A cup of coffee during pregnancy, will it be okay for the fetus?
Most pregnant women quit drinking, but they often drink coffee. Perhaps because the general health effects of coffee are well known, a cup of coffee is safe without causing miscarriage or premature delivery. Is this what you think so
The American Medical Association’s global journal “Jama Network” recently said, “Even a small amount of the fetus exposed to caffeine is short.” The health and medical media “Medicinnet” introduced this on the 31st of last month (local time).
Jessica Gleason, director of research at the National Institute for Child Health and Human Development in the United States, said, “Mothers have slower caffeine metabolism. “The caffeine and its metabolites that the mother drank pass through the placenta to the fetus, and the fetus cannot metabolize or decompose it,” he explained. “The fetus can be exposed to caffeine accumulated during pregnancy,” he added.
“Children are affected not only by coffee but also by every food that contains caffeine,” he said. This includes decaffeinated products that can contain small amounts of caffeine, as well as chocolate, tea, energy drinks, and carbonated drinks.
In two studies, the researchers analyzed the concentration of paraxanthin, a metabolite of caffeine, in the blood of more than 2,400 pregnant women. In addition, the association between caffeine intake and child height, weight, body mass index (BMI), and obesity risk of pregnant women was analyzed.

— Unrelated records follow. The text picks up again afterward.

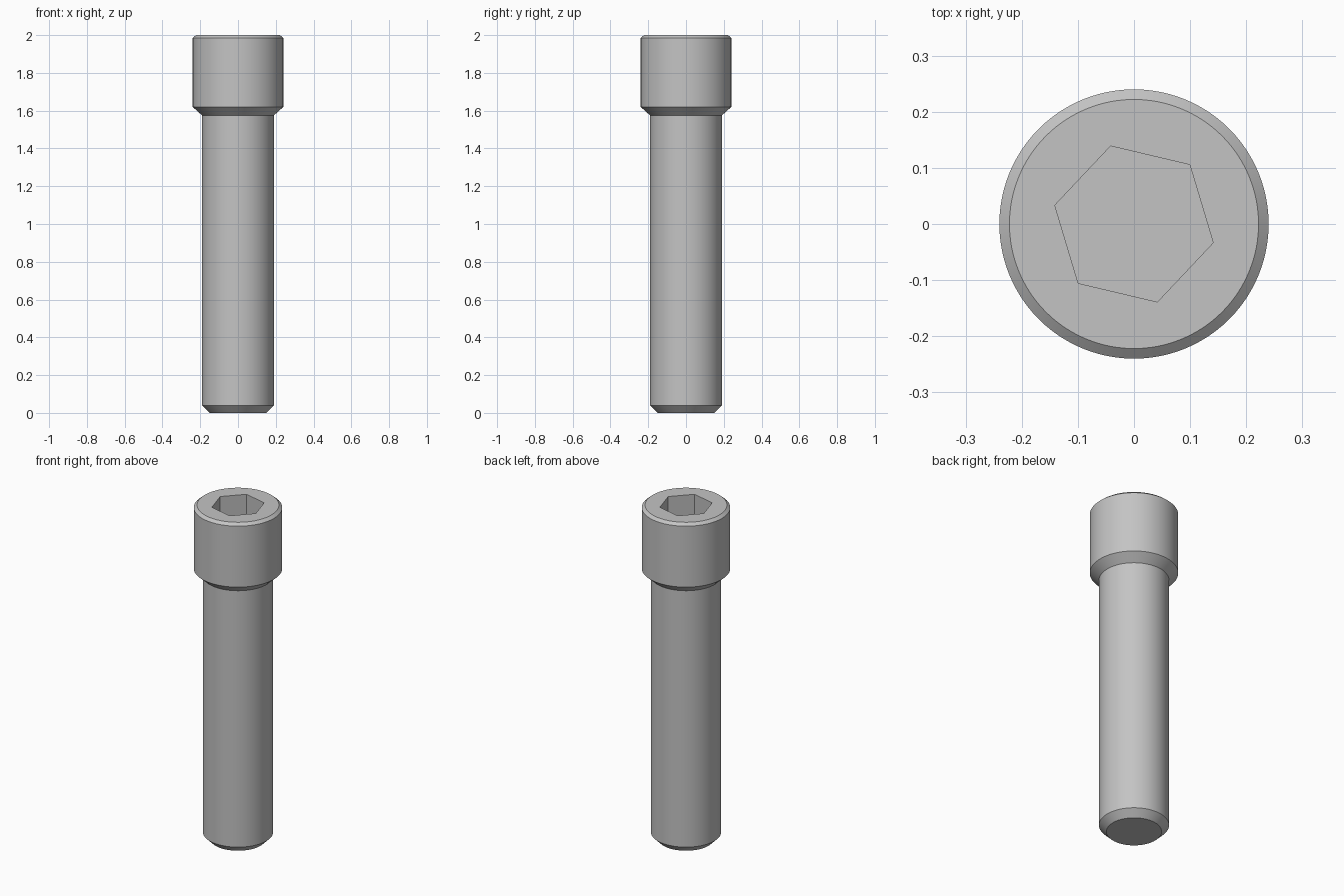
import bpy, bmesh, math

old = bpy.data.objects.get("Cube")
if old:
    bpy.data.objects.remove(old, do_unlink=True)

SIDES = 96
SOCKET_RADIUS, SOCKET_DEPTH, SOCKET_TURN = 0.145, 0.2, math.radians(-13.3)

# Lathe outline as (radius, height): tip chamfer, shank, collar, head, top chamfer
PROFILE = [(0.15, 0), (0.19, 0.04), (0.19, 1.575),
           (0.24, 1.62), (0.24, 1.985), (0.222, 2)]

steel = bpy.data.materials.new("grey steel")
steel.use_nodes = True
colour = (0.55, 0.55, 0.55, 1)
steel.diffuse_color = colour
steel.node_tree.nodes["Principled BSDF"].inputs["Base Color"].default_value = colour


def ring(bm, radius, z, count, turn=0.0):
    """Closed loop of vertices at one height."""
    return [bm.verts.new((radius * math.cos(turn + math.tau * i / count),
                          radius * math.sin(turn + math.tau * i / count), z))
            for i in range(count)]


def skin(bm, a, b):
    """Wall of quads between two equal loops."""
    n = len(a)
    for i in range(n):
        j = (i + 1) % n
        bm.faces.new((a[i], a[j], b[j], b[i]))


def loop_edges(bm, loop):
    return [bm.edges.get((v, loop[(i + 1) % len(loop)])) for i, v in enumerate(loop)]


bm = bmesh.new()

# Outer body with a closed tip
rings = [ring(bm, r, z, SIDES) for r, z in PROFILE]
for lower, upper in zip(rings, rings[1:]):
    skin(bm, lower, upper)
bm.faces.new(rings[0][::-1])

# Hexagonal drive socket with a flat floor
rim = ring(bm, SOCKET_RADIUS, 2, 6, SOCKET_TURN)
floor = ring(bm, SOCKET_RADIUS, 2 - SOCKET_DEPTH, 6, SOCKET_TURN)
skin(bm, rim, floor)
bm.faces.new(floor)

# Flat top around the socket
bmesh.ops.triangle_fill(bm, use_beauty=True, normal=(0, 0, 1),
                        edges=loop_edges(bm, rings[-1]) + loop_edges(bm, rim))
bmesh.ops.recalc_face_normals(bm, faces=bm.faces[:])

mesh = bpy.data.meshes.new("socket_head_bolt")
bm.to_mesh(mesh)
bm.free()
mesh.materials.append(steel)
bolt = bpy.data.objects.new("socket_head_bolt", mesh)
bpy.context.collection.objects.link(bolt)

# Smooth round walls, crisp chamfers and socket edges
bpy.ops.object.select_all(action="DESELECT")
bolt.select_set(True)
bpy.context.view_layer.objects.active = bolt
bpy.ops.object.shade_smooth_by_angle(angle=math.radians(25))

As a result, the children of women who drank a small amount of caffeine during pregnancy were slightly smaller than their peers born to women who did not consume any caffeine during pregnancy. The height difference between the ages of 4 and 8 was found to be wider.
“These kids have not been able to keep up with other kids’ heights until they are over eight years old, but they may catch up later,” Gleeson said. He added, “This study only found a link between caffeine intake and a child’s height, but did not find a causal relationship.”
The American Society of Obstetrics and Gynecology (ACOG) recommends that pregnant women consume less than 200 milligrams of caffeine a day. It is equivalent to two 170g (6 ounces) cups of coffee, the size of the smallest paper cup. Dr. Susan Krugman, professor of obstetrics and gynecology at Albert Einstein School of Medicine and women’s health, said, “It’s better not to exceed the ACOG’s recommendation to consume 200 milligrams of caffeine a day. “We can also consider drinking less,” he said, taking a cautious stance.
“It will be helpful to know whether these children have really decreased in height and how much they have grown in adolescence and adulthood,” Dr. Clegman said. “It’s important to know exactly when you have to limit caffeine intake during pregnancy,” he said. “Just as there are drugs prohibited during certain pregnancy periods but allowed during other periods, caffeine can also be.”
It is not yet known whether the child born to a caffeine-absorbing mother is shorter than the child of a mother who does not become an adult, and the pregnancy period, which requires particular attention to caffeine intake, is also unknown. 토토추천
coffee during pregnancy